Car No.: 18
Races: 20
Wins: 0
Podiums: 1
Best Finish: P3 (Azerbaijan)
Pole Positions: 0
Fastest Laps: 0
Points: 40
Championship Position: 13th

Lance Stroll’s arrival in Formula 1 at the start of the 2017 was a far from smooth one despite a significant private testing program being undertaken in the months leading up to his grand prix debut.

Even with older hand Felipe Massa at Williams, Stroll looked uneasy behind the wheel of the FW40 car through the opening run of races as he failed to reach the checkered flag in any of his first three starts.

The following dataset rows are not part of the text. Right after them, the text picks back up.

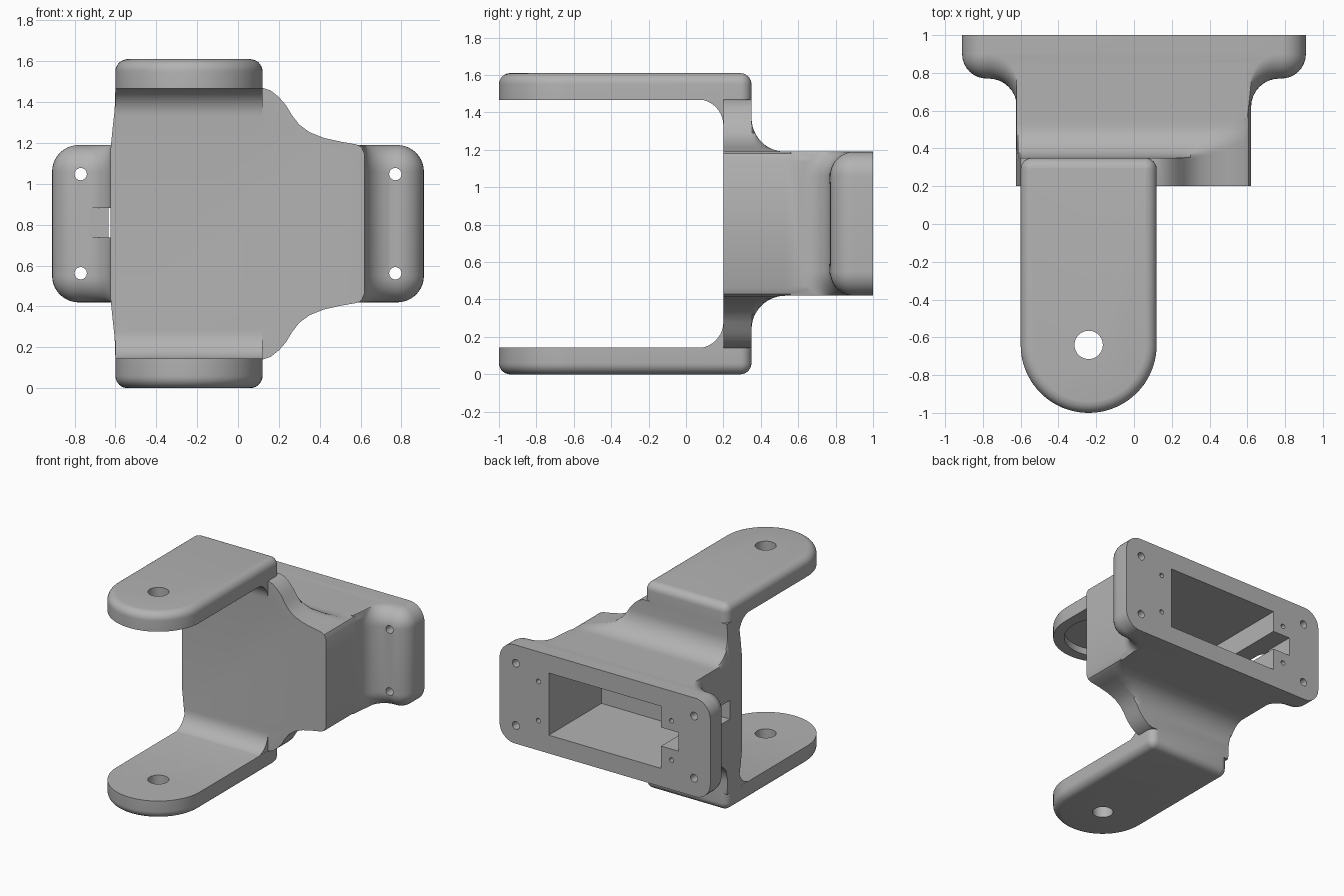
import bpy, bmesh, math
from mathutils import Vector, Matrix

cube = bpy.data.objects.get("Cube")
if cube:
    bpy.data.objects.remove(cube, do_unlink=True)

MID = 0.805          # mirror height
grey = bpy.data.materials.new("matte grey")
grey.use_nodes = True
grey.diffuse_color = (0.45, 0.45, 0.45, 1)
grey.node_tree.nodes["Principled BSDF"].inputs["Base Color"].default_value = (0.45, 0.45, 0.45, 1)


def arc(cx, cy, r, a, b, n=8):
    """Points on an arc from angle a to b in degrees."""
    angles = [math.radians(a + (b - a) * i / n) for i in range(n + 1)]
    return [(cx + r * math.cos(t), cy + r * math.sin(t)) for t in angles]


def loft(name, rings):
    """Closed solid through equal-length rings of points."""
    bm = bmesh.new()
    rows = [[bm.verts.new(p) for p in ring] for ring in rings]
    n = len(rows[0])
    for lo, hi in zip(rows, rows[1:]):
        for i in range(n):
            j = (i + 1) % n
            bm.faces.new((lo[i], lo[j], hi[j], hi[i]))
    bm.faces.new(rows[0])
    bm.faces.new(rows[-1])
    bmesh.ops.remove_doubles(bm, verts=bm.verts, dist=0.0002)
    bmesh.ops.dissolve_degenerate(bm, edges=bm.edges, dist=0.0001)
    bmesh.ops.recalc_face_normals(bm, faces=bm.faces)
    mesh = bpy.data.meshes.new(name)
    bm.to_mesh(mesh)
    bm.free()
    ob = bpy.data.objects.new(name, mesh)
    bpy.context.collection.objects.link(ob)
    mesh.materials.append(grey)
    return ob


def box(name, lo, hi):
    ring = [(lo[0], lo[1]), (hi[0], lo[1]), (hi[0], hi[1]), (lo[0], hi[1])]
    return loft(name, [[(x, y, z) for x, y in ring] for z in (lo[2], hi[2])])


def rod(name, x, c, r, lo, hi, axis):
    """Round cutter along y or z."""
    ring = arc(x, c, r, 0, 360, 40)[:-1]
    if axis == "z":
        return loft(name, [[(u, v, w) for u, v in ring] for w in (lo, hi)])
    return loft(name, [[(u, w, v) for u, v in ring] for w in (lo, hi)])


def combine(target, tool, op):
    mod = target.modifiers.new(op, "BOOLEAN")
    mod.operation, mod.object, mod.solver = op, tool, "EXACT"
    bpy.context.view_layer.objects.active = target
    bpy.ops.object.modifier_apply(modifier=mod.name)
    bpy.data.objects.remove(tool, do_unlink=True)


# Body: shouldered front outline swept back, its height falling along a fillet
half = [(-.625, 1.15), (-.622, 1.19), (-.613, 1.28), (-.604, 1.36), (-.6, 1.47), (.12, 1.47),
        (.16, 1.457), (.2, 1.425), (.235, 1.385), (.265, 1.335), (.3, 1.29), (.35, 1.253),
        (.42, 1.225), (.5, 1.207), (.58, 1.193), (.605, 1.18), (.62, 1.145)]


def section(y, top):
    pts = [(x, min(z, top)) for x, z in half]
    return [(x, y, z) for x, z in pts] + [(x, y, 2 * MID - z) for x, z in reversed(pts)]


fillet = arc(.53, 1.37, .18, 180, 270, 12)
body = loft("bracket", [section(.2, 2), section(.35, 2)]
            + [section(y + .0005, z) for y, z in fillet] + [section(.85, 1.19)])


# Rear flange: horizontal slices with rounded front corners and ends
def flange_slice(z, d):
    side = [(.91 - d, 1)] + arc(.78, .9, .13 - d, 0, -90) + arc(.77, .62 + d, .15, 90, 180) + [(.6, .56)]
    return [(x, y, z) for x, y in side] + [(-x, y, z) for x, y in reversed(side)]


slices = [(math.sin(t), math.cos(t)) for t in (math.radians(a) for a in range(0, 90, 9))]
upper = [(1.06 + .13 * s, .13 * (1 - c)) for s, c in slices] + [(1.19, .128)]
lower = [(2 * MID - z, d) for z, d in reversed(upper)]
combine(body, loft("rear_flange", [flange_slice(z, d) for z, d in lower + upper]), "UNION")


# Fork arms: round-ended plates with softened outer edges
def arm_ring(z, d):
    ring = (arc(-.24, -.64, .36 - d, 180, 360, 40) + arc(.06, .29, .06 - d, 0, 90, 6)
            + arc(-.54, .29, .06 - d, 90, 180, 6))
    return [(x, y, z) for x, y in ring]


edge = [(.06 * (1 - math.cos(math.radians(a))), .06 * math.sin(math.radians(a))) for a in range(0, 90, 12)]
for upside in (True, False):
    flip = (lambda p: p) if upside else (lambda p: (p[0], p[1], 2 * MID - p[2]))
    rings = [arm_ring(1.466, 0)] + [arm_ring(1.55 + h, d) for d, h in edge] + [arm_ring(1.61, .056)]
    arm = loft("fork_arm", [[flip(p) for p in r] for r in rings])
    combine(body, arm, "UNION")
    # Inner fillet between arm and body
    curve = [(.25, 1.33)] + arc(.06, 1.33, .14, 0, 90, 10) + [(.06, 1.5), (.25, 1.5)]
    web = loft("arm_fillet", [[flip((x, y, z)) for y, z in curve] for x in (-.599, .119)])
    combine(body, web, "UNION")

# Pivot holes and the recess under the upper arm
combine(body, rod("pivot_hole", -.24, -.64, .075, -.2, 1.8, "z"), "DIFFERENCE")
combine(body, rod("pivot_recess", -.24, -.64, .28, 1.4, 1.52, "z"), "DIFFERENCE")

# Rear pocket with cable notch and side window
combine(body, box("pocket", (-.485, .35, .5625), (.485, 1.1, 1.0475)), "DIFFERENCE")
combine(body, box("cable_notch", (-.635, .351, .737), (-.4, 1.1, .883)), "DIFFERENCE")
combine(body, box("side_window", (-.73, .352, .738), (-.41, .766, .882)), "DIFFERENCE")

# Flange mounting holes and small screw holes
for side in (-1, 1):
    for up in (-1, 1):
        combine(body, rod("mount_hole", side * .77, MID + up * .2425, .03, .5, 1.1, "y"), "DIFFERENCE")
        combine(body, rod("screw_hole", side * .575, MID + up * .153, .018, .8, 1.1, "y"), "DIFFERENCE")

bpy.ops.object.select_all(action="DESELECT")
body.select_set(True)
bpy.context.view_layer.objects.active = body
bpy.ops.object.shade_smooth_by_angle(angle=math.radians(30))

The Canadian was left deflated after his first decent effort in Bahrain was cut short after a clash with Carlos Sainz Jr., calling it his “rock bottom” moment – but things would turn around on home soil.

Stroll produced a stunning fight through the field to take an excellent P9 in Canada, proving his talent seen in Formula 3 the previous year and shushing many of his critics.

Better would follow two weeks later in Baku when Stroll became the youngest rookie in F1 history to score a podium, dodging a crazy race to finish third. It would have been second had he not lost a drag race against Valtteri Bottas to the line.

Stroll’s form then fluctuated greatly. He was sublime on occasion, the best examples being Monza, when he started a remarkable P2 on the grid and ended as the top midfielder in P7, or Mexico where he took a brilliant sixth.

But there were too many weekends he was a little anonymous. Sure, Williams didn’t have the best car this year, but perhaps a little better was expected from Stroll.

2018 will be an even bigger challenge as he looks to the lead the team when a new teammate arrives – and at only 19, it is a lot to handle. Nevertheless, there are positive signs to be found; you just need to look for them a little.

Season High: Taking a shock podium in Baku after dodging chaos in front.

Season Low: A poor opening two races in Australia and China.